* The task
For the records below, say how many lines contain the string "stalagmite". Give the number only.

* Data shown
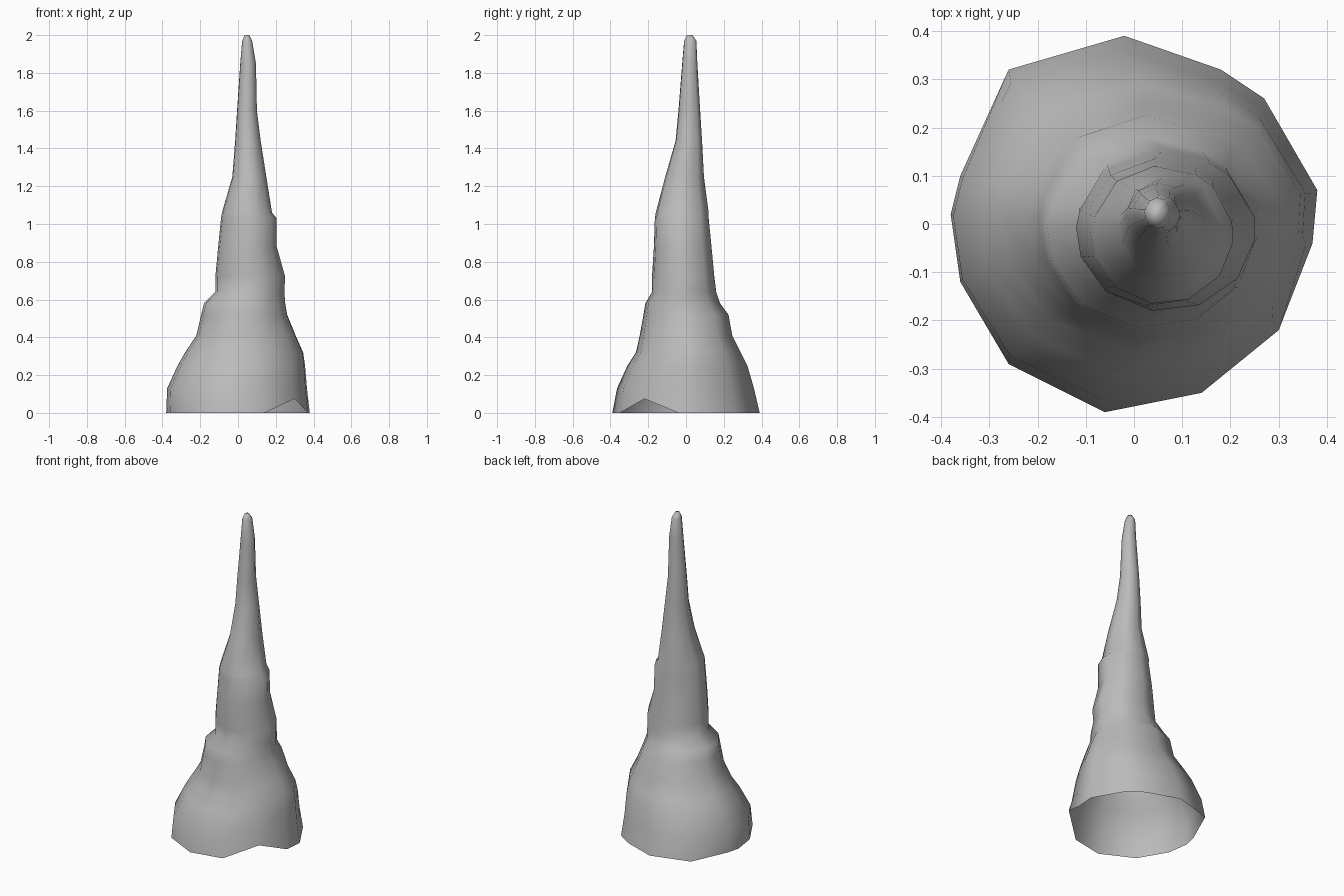
import bpy
import bmesh
from mathutils import Vector

default_cube = bpy.data.objects.get("Cube")
if default_cube:
    bpy.data.objects.remove(default_cube, do_unlink=True)


def flat_material(name, colour):
    material = bpy.data.materials.new(name)
    material.use_nodes = True
    material.diffuse_color = colour
    shader = next(n for n in material.node_tree.nodes if n.type == "BSDF_PRINCIPLED")
    shader.inputs["Base Color"].default_value = colour
    shader.inputs["Roughness"].default_value = 0.6
    return material


def ring_points(outline, height, left, right, front, back):
    """Fit the unit outline between the given side limits at one height."""
    centre = Vector(((left + right) / 2, (front + back) / 2))
    half_width, half_depth = (right - left) / 2, (back - front) / 2
    return [Vector((centre.x + p.x * half_width, centre.y + p.y * half_depth, height))
            for p in outline]


def bridge(bm, lower, upper):
    """Join two rings of equal length with a band of quads."""
    count = len(lower)
    for i in range(count):
        j = (i + 1) % count
        bm.faces.new((lower[i], lower[j], upper[j], upper[i]))


# Irregular footprint, anticlockwise from the left side
footprint = [Vector(p) for p in (
    (.38, .07), (.27, .26), (.18, .32), (-.02, .39), (-.26, .32), (-.36, .1),
    (-.38, .02), (-.36, -.12), (-.26, -.29), (-.06, -.39), (.14, -.35),
    (.3, -.22), (.37, -.04))]
base_radius = max(p.length for p in footprint)

# Side limits going up: height, left, right, front, back
levels = (
    (.13, -.375, .365, -.365, .36),
    (.25, -.32, .355, -.31, .325),
    (.32, -.28, .345, -.265, .29),
    (.41, -.22, .305, -.245, .245),
    (.52, -.195, .26, -.225, .225),
    (.58, -.18, .25, -.215, .18),
    (.64, -.12, .245, -.18, .16),
    (.72, -.12, .25, -.18, .15),
    (.88, -.105, .205, -.17, .135),
    (1.03, -.09, .205, -.165, .12),
    (1.06, -.085, .18, -.16, .12),
    (1.25, -.03, .15, -.11, .095),
    (1.44, -.015, .12, -.055, .085),
    (1.6, -.005, .1, -.04, .075),
    (1.85, .012, .095, -.02, .06),
    (1.97, .022, .075, -.01, .055),
    (2, .035, .06, .005, .035))

bm = bmesh.new()

# Open base rim, with one corner lifted off the ground
rim = [bm.verts.new((p.x, p.y, 0)) for p in footprint]
for vert in rim:
    if vert.co.x > .2 and vert.co.y < -.2:
        vert.co.z = .075

# Stacked rings: the footprint's shape fades to round towards the tip
previous = rim
for height, *limits in levels:
    fade = min(height, 1)
    outline = [(p / base_radius).lerp(p.normalized(), fade) for p in footprint]
    # Stretch the outline so that it reaches every side limit
    low_x, high_x = min(p.x for p in outline), max(p.x for p in outline)
    low_y, high_y = min(p.y for p in outline), max(p.y for p in outline)
    outline = [Vector(((2 * p.x - low_x - high_x) / (high_x - low_x),
                       (2 * p.y - low_y - high_y) / (high_y - low_y)))
               for p in outline]
    ring = [bm.verts.new(p) for p in ring_points(outline, height, *limits)]
    bridge(bm, previous, ring)
    previous = ring

# Blunt tip
bm.faces.new(previous)

mesh = bpy.data.meshes.new("stalagmite")
bm.to_mesh(mesh)
bm.free()
mesh.materials.append(flat_material("grey stone", (.5, .5, .5, 1)))
stalagmite = bpy.data.objects.new("stalagmite", mesh)
bpy.context.collection.objects.link(stalagmite)

# Smooth shading over the whole spire
bpy.context.view_layer.objects.active = stalagmite
stalagmite.select_set(True)
bpy.ops.object.shade_smooth()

* Solution to this problem
5